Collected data
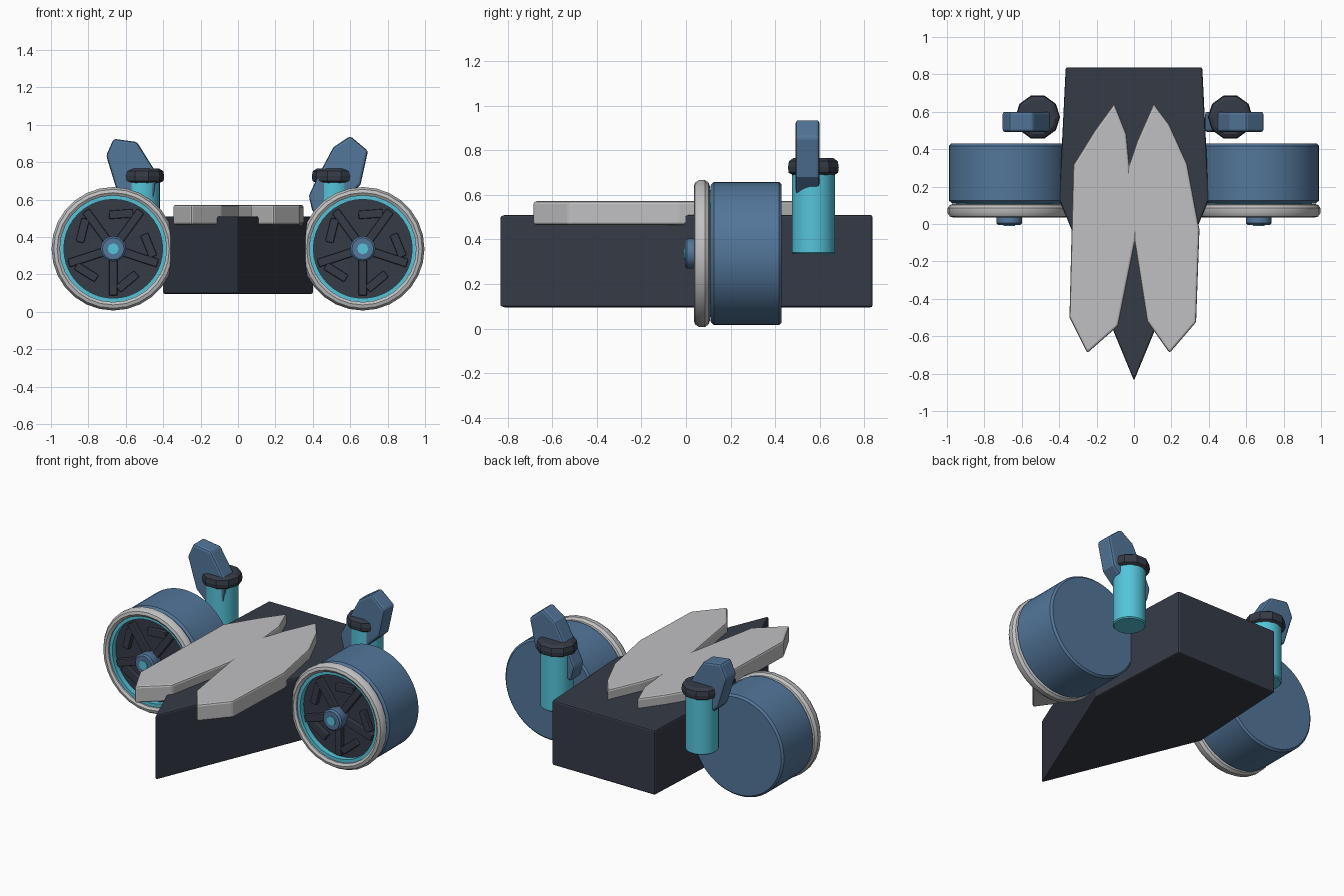
import bpy, bmesh, math
from mathutils import Matrix

if "Cube" in bpy.data.objects:
    bpy.data.objects.remove(bpy.data.objects["Cube"])


def material(name, rgb):
    m = bpy.data.materials.new(name)
    m.diffuse_color = (*rgb, 1)
    m.use_nodes = True
    m.node_tree.nodes["Principled BSDF"].inputs["Base Color"].default_value = m.diffuse_color
    return m


DARK = material("charcoal", (0.036, 0.043, 0.062))
BLUE = material("steel blue", (0.085, 0.18, 0.32))
TEAL = material("teal", (0.09, 0.55, 0.70))
GREY = material("light grey", (0.53, 0.53, 0.54))


def finish(name, bm, mat, bevel=0.0, smooth=False):
    bmesh.ops.recalc_face_normals(bm, faces=bm.faces)
    mesh = bpy.data.meshes.new(name)
    bm.to_mesh(mesh)
    bm.free()
    mesh.materials.append(mat)
    ob = bpy.data.objects.new(name, mesh)
    bpy.context.collection.objects.link(ob)
    if bevel:
        b = ob.modifiers.new("bevel", "BEVEL")
        b.width, b.segments = bevel, 2
        b.limit_method, b.angle_limit = "ANGLE", math.radians(35)
    if smooth:
        bpy.context.view_layer.objects.active = ob
        ob.select_set(True)
        bpy.ops.object.shade_smooth_by_angle(angle=math.radians(35))
        ob.select_set(False)
    return ob


def prism(name, outline, lo, hi, mat, bevel, axis="z"):
    """Extrude an outline along z (points are x,y) or y (points are x,z)."""
    bm = bmesh.new()
    place = (lambda p, h: (p[0], p[1], h)) if axis == "z" else (lambda p, h: (p[0], h, p[1]))
    face = bm.faces.new([bm.verts.new(place(p, lo)) for p in outline])
    ext = bmesh.ops.extrude_face_region(bm, geom=[face])
    moved = [v for v in ext["geom"] if isinstance(v, bmesh.types.BMVert)]
    step = (0, 0, hi - lo) if axis == "z" else (0, hi - lo, 0)
    bmesh.ops.translate(bm, verts=moved, vec=step)
    return finish(name, bm, mat, bevel)


def lathe(name, profile, centre, mat, axis="y", sides=32, closed=False, smooth=True):
    """Spin (radius, offset) points about an axis through centre."""
    bm = bmesh.new()
    rings = []
    for r, h in profile:
        ring = []
        for i in range(sides):
            a = 2 * math.pi * i / sides
            c, s = r * math.cos(a), r * math.sin(a)
            ring.append(bm.verts.new((c, h, s) if axis == "y" else (c, s, h)))
        rings.append(ring)
    pairs = list(zip(rings, rings[1:]))
    if closed:
        pairs.append((rings[-1], rings[0]))
    else:
        bm.faces.new(rings[0])
        bm.faces.new(rings[-1])
    for p, q in pairs:
        for i in range(sides):
            j = (i + 1) % sides
            bm.faces.new((p[i], p[j], q[j], q[i]))
    bmesh.ops.translate(bm, verts=bm.verts, vec=centre)
    return finish(name, bm, mat, smooth=smooth)


def wheel_bars(name, centre):
    """Five radial spokes, each with a slanted side brace."""
    bm = bmesh.new()
    for k in range(5):
        spin = Matrix.Rotation(math.radians(18 + 72 * k), 4, "Y")
        for x, z, tilt, length in ((0.15, 0, 0, 0.20), (0.175, 0.075, 50, 0.13)):
            m = (Matrix.Translation(centre) @ spin @ Matrix.Translation((x, 0, z))
                 @ Matrix.Rotation(math.radians(tilt), 4, "Y")
                 @ Matrix.Diagonal((length, 0.035, 0.045, 1)))
            bmesh.ops.create_cube(bm, size=1, matrix=m)
    return finish(name, bm, DARK, bevel=0.006)


# Wedge-nosed hull
half = [(0.40, 0.13), (0.365, 0.838)]
prism("hull", [(0, -0.838)] + half + [(-x, y) for x, y in reversed(half)],
      0.095, 0.51, DARK, 0.01)

# Twin-pointed deck plate
prism("deck_plate", [
    (-0.25, -0.69), (-0.345, -0.50), (-0.325, 0.315), (-0.21, 0.50), (-0.105, 0.645),
    (-0.04, 0.48), (-0.025, 0.32), (0.015, 0.44), (0.105, 0.645), (0.19, 0.53),
    (0.285, 0.32), (0.35, -0.03), (0.332, -0.525), (0.19, -0.69), (0.07, -0.52),
    (0.004, -0.10), (-0.085, -0.545)], 0.465, 0.572, GREY, 0.012)

# Wheels
for side, s in (("left", -1), ("right", 1)):
    c = (s * 0.667, 0, 0.337)
    lathe(side + "_wheel_drum", [(0.305, 0.11), (0.322, 0.125), (0.322, 0.418), (0.31, 0.43)],
          c, BLUE, sides=48)
    lathe(side + "_wheel_rim", [(0.285, 0.045), (0.30, 0.035), (0.318, 0.04), (0.33, 0.058),
                                (0.33, 0.085), (0.318, 0.102), (0.30, 0.108), (0.285, 0.10)],
          c, GREY, sides=28, closed=True)
    lathe(side + "_wheel_glow_ring", [(0.264, 0.055), (0.286, 0.055), (0.286, 0.11), (0.264, 0.11)],
          c, TEAL, sides=40, closed=True)
    lathe(side + "_wheel_disc", [(0.268, 0.09), (0.268, 0.115)], c, DARK, sides=40)
    wheel_bars(side + "_wheel_bars", (c[0], 0.078, c[2]))
    lathe(side + "_wheel_hub", [(0.058, -0.005), (0.068, 0.005), (0.068, 0.04), (0.055, 0.095)],
          c, BLUE, sides=16)
    lathe(side + "_hub_cap", [(0.03, -0.010), (0.03, 0.0)], c, TEAL, sides=8)

    # Rear thruster with collar
    t = (s * 0.515, 0.572, 0)
    lathe(side + "_thruster", [(0.09, 0.335), (0.097, 0.342), (0.097, 0.72)],
          t, TEAL, axis="z", sides=32)
    lathe(side + "_thruster_collar", [(0.095, 0.688), (0.117, 0.70), (0.12, 0.725),
                                      (0.115, 0.752), (0.095, 0.765)],
          t, DARK, axis="z", sides=10, smooth=False)

# Upright fins, each leaning its own way
prism("left_fin", [(-0.705, 0.835), (-0.665, 0.925), (-0.54, 0.908), (-0.435, 0.74),
                   (-0.45, 0.60), (-0.56, 0.56), (-0.645, 0.64)], 0.492, 0.6, BLUE, 0.014, "y")
prism("right_fin", [(0.60, 0.94), (0.695, 0.86), (0.655, 0.68), (0.53, 0.56), (0.40, 0.53),
                    (0.378, 0.62), (0.43, 0.73), (0.51, 0.88)], 0.492, 0.6, BLUE, 0.014, "y")
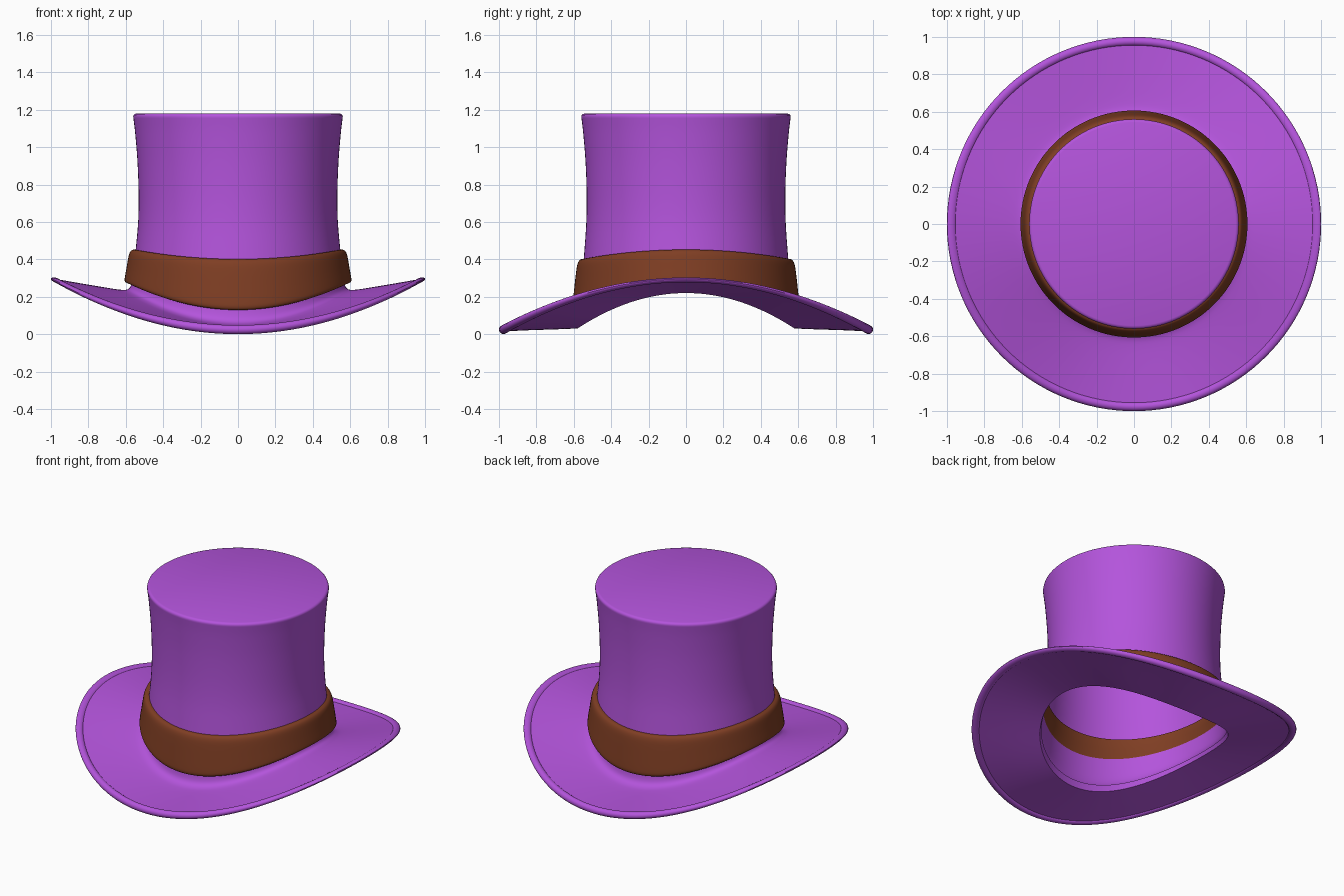
import bpy, bmesh, math

if "Cube" in bpy.data.objects:
    bpy.data.objects.remove(bpy.data.objects["Cube"])

SEG = 128


def material(name, rgb):
    m = bpy.data.materials.new(name)
    m.diffuse_color = (*rgb, 1)
    m.use_nodes = True
    m.node_tree.nodes["Principled BSDF"].inputs["Base Color"].default_value = m.diffuse_color
    return m


purple = material("purple felt", (0.456, 0.089, 0.716))
brown = material("brown leather", (0.212, 0.048, 0.017))


def lift(r, z):
    # how far the sides (x direction) are bent upward
    return 0.205 * max(0, 1 - z / 0.8) ** 2 + 0.19 * max(0, r - 0.59)


def smooth_path(pts, n=4):
    # Catmull-Rom through the points
    p = [pts[0]] + pts + [pts[-1]]
    out = []
    for i in range(1, len(p) - 2):
        a, b, c, d = p[i - 1:i + 3]
        for k in range(n):
            t = k / n
            out.append(tuple(0.5 * (2 * b[j] + (c[j] - a[j]) * t
                       + (2 * a[j] - 5 * b[j] + 4 * c[j] - d[j]) * t * t
                       + (3 * b[j] - a[j] - 3 * c[j] + d[j]) * t ** 3) for j in (0, 1)))
    return out + [pts[-1]]


def revolve(name, profile, mat, closed=False, cap=False):
    bm = bmesh.new()
    rings = []
    for r, z in profile:
        ring = []
        for i in range(SEG):
            a = 2 * math.pi * i / SEG
            ring.append(bm.verts.new((r * math.cos(a), r * math.sin(a),
                                      z + lift(r, z) * math.cos(a) ** 2)))
        rings.append(ring)
    pairs = list(zip(rings, rings[1:]))
    if closed:
        pairs.append((rings[-1], rings[0]))
    for lo, hi in pairs:
        for i in range(SEG):
            j = (i + 1) % SEG
            bm.faces.new((lo[i], lo[j], hi[j], hi[i]))
    if cap:
        bm.faces.new(rings[-1])
    me = bpy.data.meshes.new(name)
    bm.to_mesh(me)
    bm.free()
    me.materials.append(mat)
    ob = bpy.data.objects.new(name, me)
    bpy.context.collection.objects.link(ob)
    bpy.ops.object.select_all(action='DESELECT')
    ob.select_set(True)
    bpy.context.view_layer.objects.active = ob
    bpy.ops.object.shade_smooth_by_angle(angle=math.radians(35))
    return ob


# crown and brim: underside lip, underside, top of brim, fillet, flared wall
underside = [(0.570, 0.075), (0.580, 0.031), (0.70, 0.026), (0.83, 0.022), (0.96, 0.016)]
brim_top = [(0.96, 0.036), (0.86, 0.039), (0.75, 0.043), (0.66, 0.048), (0.615, 0.055),
            (0.587, 0.072), (0.573, 0.105), (0.565, 0.17), (0.555, 0.30), (0.543, 0.45),
            (0.533, 0.60), (0.531, 0.75), (0.537, 0.92), (0.549, 1.07), (0.559, 1.155)]
crown_edge = [(0.560, 1.163), (0.558, 1.171), (0.552, 1.177), (0.543, 1.180)]
revolve("crown_and_brim", underside + smooth_path(brim_top) + crown_edge, purple, cap=True)

# rolled edge of the brim
tube = [(0.976 + 0.024 * math.cos(2 * math.pi * k / 16),
         0.025 + 0.024 * math.sin(2 * math.pi * k / 16)) for k in range(16)]
revolve("brim_rolled_edge", tube, purple, closed=True)

# hat band, its upper inside edge tucked through the crown wall
outer = [(0.588, 0.130), (0.600, 0.134), (0.606, 0.148), (0.605, 0.175), (0.597, 0.25),
         (0.588, 0.33), (0.581, 0.372), (0.571, 0.394), (0.558, 0.402)]
inner = [(0.535, 0.400), (0.538, 0.33), (0.562, 0.25), (0.574, 0.135)]
revolve("hat_band", smooth_path(outer, 3) + inner, brown, closed=True)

◆ Problem to work on
Of the lines in the data, report each one containing the string "prism".

◆ Response below
def prism(name, outline, lo, hi, mat, bevel, axis="z"):
prism("hull", [(0, -0.838)] + half + [(-x, y) for x, y in reversed(half)],
prism("deck_plate", [
prism("left_fin", [(-0.705, 0.835), (-0.665, 0.925), (-0.54, 0.908), (-0.435, 0.74),
prism("right_fin", [(0.60, 0.94), (0.695, 0.86), (0.655, 0.68), (0.53, 0.56), (0.40, 0.53),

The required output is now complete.